Over half of all Americans drink coffee every day, and not just one cup, we're talking, on average, three cups per day, which equals a whopping 400 million cups of coffee a day (via E-Imports). This caffeine giddy up gives us the magical gas we need to go. In fact, a professor by the name of Bob Thompson at Syracuse University told CBS News, "As you're working during the day, coffee become(s) the equivalent of 'in-flight fueling station.'" Roger that.

Coffee is our morning fuel. But according to a 2017 study, we add a lot of "stuff" to our morning beverage of choice. The research showed that about two-thirds of coffee drinkers need a little sugar, creamer, flavoring, or spices in their coffee and those additions add up in the calorie column. It might surprise you to learn that, if you drink your coffee black, you are drinking 69 fewer calories per day. And University of Illinois kinesiology and community health professor Ruopeng An who led the study noted that, "These add-in items are often dense in energy and fat but low in nutritional value." However, what if we told you there is an ingredient you can add to your coffee that will sweeten it without adding to your daily caloric intake? Vanilla extract can do just that and here's why you should be adding it to your coffee.

Vanilla extract can be a better addition to your coffee

Vanilla extract is that ubiquitous flavoring you keep in your spice cabinet and pull out when you are baking or are making whipped cream. But a few drops of this creamy liquid can also flavor and sweeten your coffee without the complications of sugar and half and half. Per Camille Styles this magical flavoring can increase your mental performance and enhance your mood while alleviating stomach aches, joint pain, and stress. This source suggests adding vanilla bean to your grounds. By so doing, your brewed cup of coffee will not only smell of essence of vanilla, it will taste like it, too.

And the Silver Sneakers blog notes that if you are a vanilla latte aficionado, vanilla extract will give you a very similar taste to this drink sans the sugar. An average serving of vanilla syrup clocks in at 20 grams of sugar per 2 tablespoons.
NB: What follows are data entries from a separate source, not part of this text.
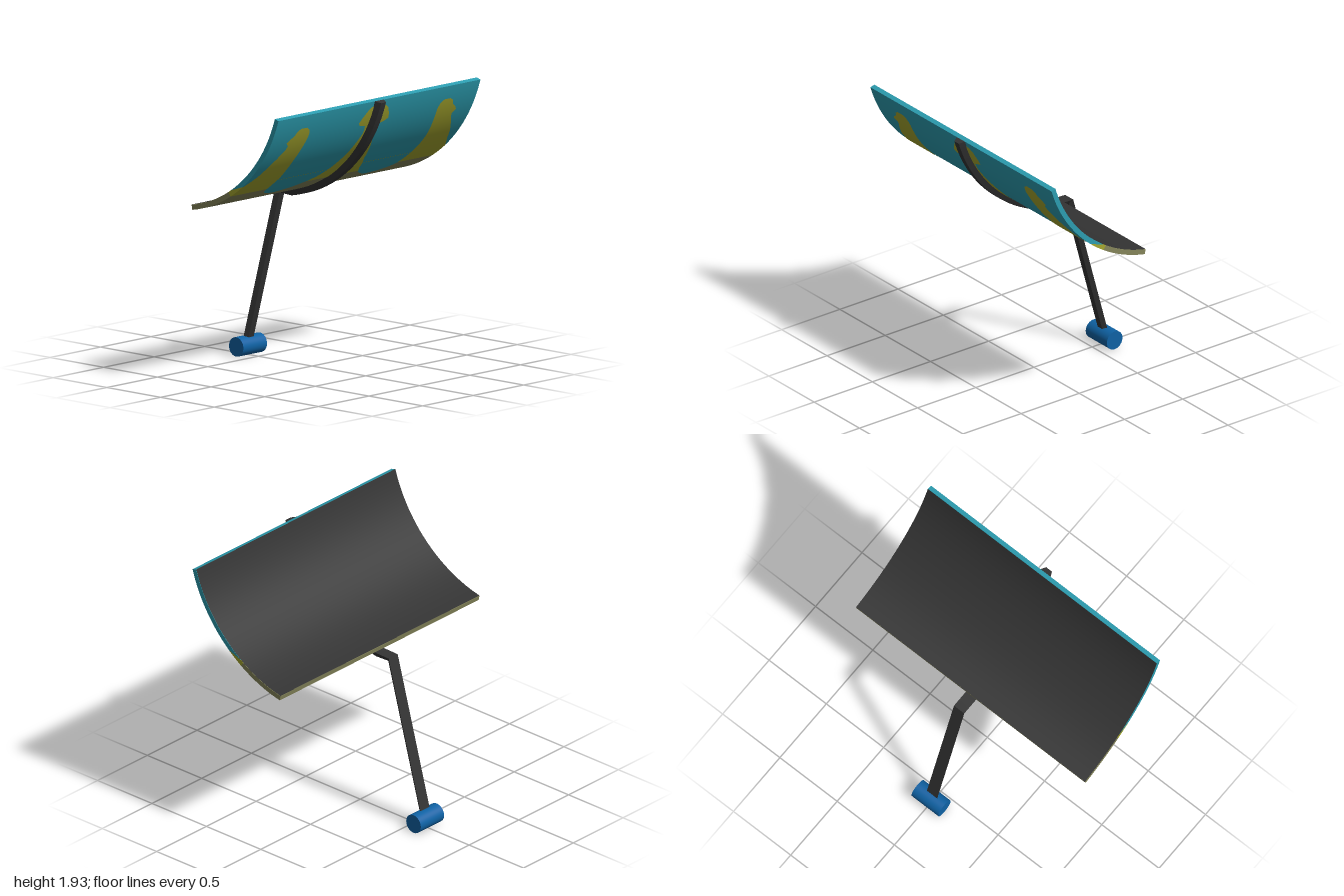
import * as THREE from 'three';
import { toCreasedNormals } from 'three/addons/utils/BufferGeometryUtils.js';

const CZ = -0.374, CY = 2.228;               // centre of the panel's arc in the z-y plane
const R_IN = 1.012, R_OUT = 1.047, R_RIB = 1.087;
const TOP = -17, END = -79;                  // arc limits in degrees

const mat = (name, color) => {
  const m = new THREE.MeshStandardMaterial({ color });
  m.name = name;
  return m;
};

// Point [z, y] on the arc
const onArc = (r, deg) => {
  const a = THREE.MathUtils.degToRad(deg);
  return [CZ + r * Math.cos(a), CY + r * Math.sin(a)];
};

function build(positions, index) {
  const g = new THREE.BufferGeometry();
  g.setAttribute('position', new THREE.Float32BufferAttribute(positions, 3));
  g.setIndex(index);
  return g;
}

// Curved slab across the full width, between outer and inner angle ranges
function slab(o0, o1, i0, i1) {
  const n = 32, pts = [];
  for (let i = 0; i <= n; i++) pts.push(onArc(R_OUT, o0 + (o1 - o0) * i / n));
  for (let i = n; i >= 0; i--) pts.push(onArc(R_IN, i0 + (i1 - i0) * i / n));
  const shape = new THREE.Shape(pts.map(p => new THREE.Vector2(...p)));
  const g = new THREE.ExtrudeGeometry(shape, { depth: 2, bevelEnabled: false });
  g.translate(0, 0, -1).rotateY(-Math.PI / 2);
  return toCreasedNormals(g, 0.5);
}

// Thin curved sheet from rows of [y, left x, right x], listed from the top down
function sheet(rows, r, sub = 4) {
  const pos = [], idx = [];
  const steps = (rows.length - 1) * sub;
  for (let s = 0; s <= steps; s++) {
    const i = Math.min(Math.floor(s / sub), rows.length - 2), t = s / sub - i;
    const [y, l, rt] = rows[i].map((v, k) => v + (rows[i + 1][k] - v) * t);
    const a = Math.asin((y - CY) / R_OUT);
    const z = CZ + r * Math.cos(a), h = CY + r * Math.sin(a);
    pos.push(l, h, z, rt, h, z);
    if (s < steps) {
      const k = s * 2;
      idx.push(k, k + 2, k + 1, k + 1, k + 2, k + 3);
    }
  }
  const g = build(pos, idx);
  g.computeVertexNormals();
  return g;
}

const mirrored = rows => rows.map(([y, l, r]) => [y, -r, -l]);

// Rib and arm: a trapezoid swept along stations of inner and outer [z, y]
function sweep(stations, wide, narrow) {
  const pos = [], idx = [];
  stations.forEach(([[iz, iy], [oz, oy]], s) => {
    pos.push(-wide, iy, iz, wide, iy, iz, narrow, oy, oz, -narrow, oy, oz);
    if (s === stations.length - 1) return;
    for (let k = 0; k < 4; k++) {
      const a = s * 4 + k, b = s * 4 + (k + 1) % 4;
      idx.push(a, b, a + 4, b, b + 4, a + 4);
    }
  });
  idx.push(0, 3, 2, 0, 2, 1);
  const e = (stations.length - 1) * 4;
  idx.push(e, e + 1, e + 2, e, e + 2, e + 3);
  return toCreasedNormals(build(pos, idx), 0.4);
}

export function createModel() {
  const group = new THREE.Group();
  const teal = mat('teal', 0x2c9db0);
  const yellow = mat('mustard', 0xa5a62e);
  const olive = mat('olive grey', 0x85855a);
  const dark = mat('charcoal', 0x333333);
  const blue = mat('blue', 0x0f62a4);
  const add = (name, geometry, material) => {
    const m = new THREE.Mesh(geometry, material);
    m.name = name;
    group.add(m);
    return m;
  };

  // Curved panel in three colour zones
  add('panelUpper', slab(TOP, -50.5, TOP, -56.6), teal);
  add('panelMiddle', slab(-50.5, -58, -56.6, -58), yellow);
  add('panelLower', slab(-58, END, -58, END), olive);

  // Dark lining on the hollow side; swapped sides turn it to face inward
  const yTop = onArc(R_OUT, TOP)[1], yEnd = onArc(R_OUT, END)[1];
  add('panelLining', sheet([[yTop, 1, -1], [yEnd, 1, -1]], R_IN - 0.002, 48), dark);

  // Teal field between the side shapes, with rounded dips below
  add('tealField', sheet([[1.42, -0.66, 0.66], [1.38, -0.655, 0.655], [1.34, -0.647, 0.647]],
    R_OUT + 0.0015), teal);
  const dip = [[1.34, -0.647, -0.257], [1.323, -0.635, -0.29], [1.305, -0.605, -0.335],
    [1.29, -0.56, -0.39], [1.28, -0.49, -0.44]];
  add('tealDipRight', sheet(dip, R_OUT + 0.0015), teal);
  add('tealDipLeft', sheet(mirrored(dip), R_OUT + 0.0015), teal);

  // Mustard side shapes
  const side = [[1.828, -0.74, -0.68], [1.81, -0.77, -0.652], [1.78, -0.785, -0.638],
    [1.755, -0.822, -0.637], [1.733, -0.838, -0.64], [1.71, -0.812, -0.643],
    [1.685, -0.818, -0.647], [1.63, -0.855, -0.657], [1.567, -0.898, -0.665],
    [1.497, -0.935, -0.665], [1.45, -0.975, -0.66], [1.42, -1, -0.66]];
  add('sideShapeRight', sheet(side, R_OUT + 0.003), yellow);
  add('sideShapeLeft', sheet(mirrored(side), R_OUT + 0.003), yellow);

  // Mustard central shape
  const centre = [[1.885, -0.06, 0.07], [1.86, -0.09, 0.107], [1.81, -0.128, 0.135],
    [1.775, -0.145, 0.145], [1.757, -0.128, 0.11], [1.745, -0.07, 0.07],
    [1.72, -0.062, 0.06], [1.69, -0.058, 0.062], [1.63, -0.075, 0.08],
    [1.55, -0.1, 0.115], [1.465, -0.14, 0.147], [1.42, -0.165, 0.185],
    [1.375, -0.205, 0.217], [1.34, -0.257, 0.262]];
  add('centreShape', sheet(centre, R_OUT + 0.003), yellow);

  // Rib along the outside of the panel, running on into the bent arm
  const stations = [];
  for (let i = 0; i <= 32; i++) {
    const a = TOP + (END - TOP) * i / 32;
    stations.push([onArc(R_OUT, a), onArc(R_RIB, a)]);
  }
  stations.push([[-0.303, 1.197], [-0.28, 1.166]]);
  stations.push([[-0.612, 0.07], [-0.582, 0.07]]);
  add('ribAndArm', sweep(stations, 0.045, 0.025), dark);

  // Pivot roller at the foot
  const roller = add('pivotRoller', new THREE.CylinderGeometry(0.067, 0.067, 0.234, 40), blue);
  roller.rotation.z = Math.PI / 2;
  roller.position.set(0.004, 0.067, -0.6);

  return group;
}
When you skip that and go for the extract, it is a huge daily sugar savings, especially when you consider the daily recommended intake of sugar is just 6 teaspoons — 25 grams or 100 calories — per day for women and 9 teaspoons — 36 grams or 150 calories — per day for men (per the American Heart Association). So, the next time you need a little sweetener for your coffee, try some vanilla extract.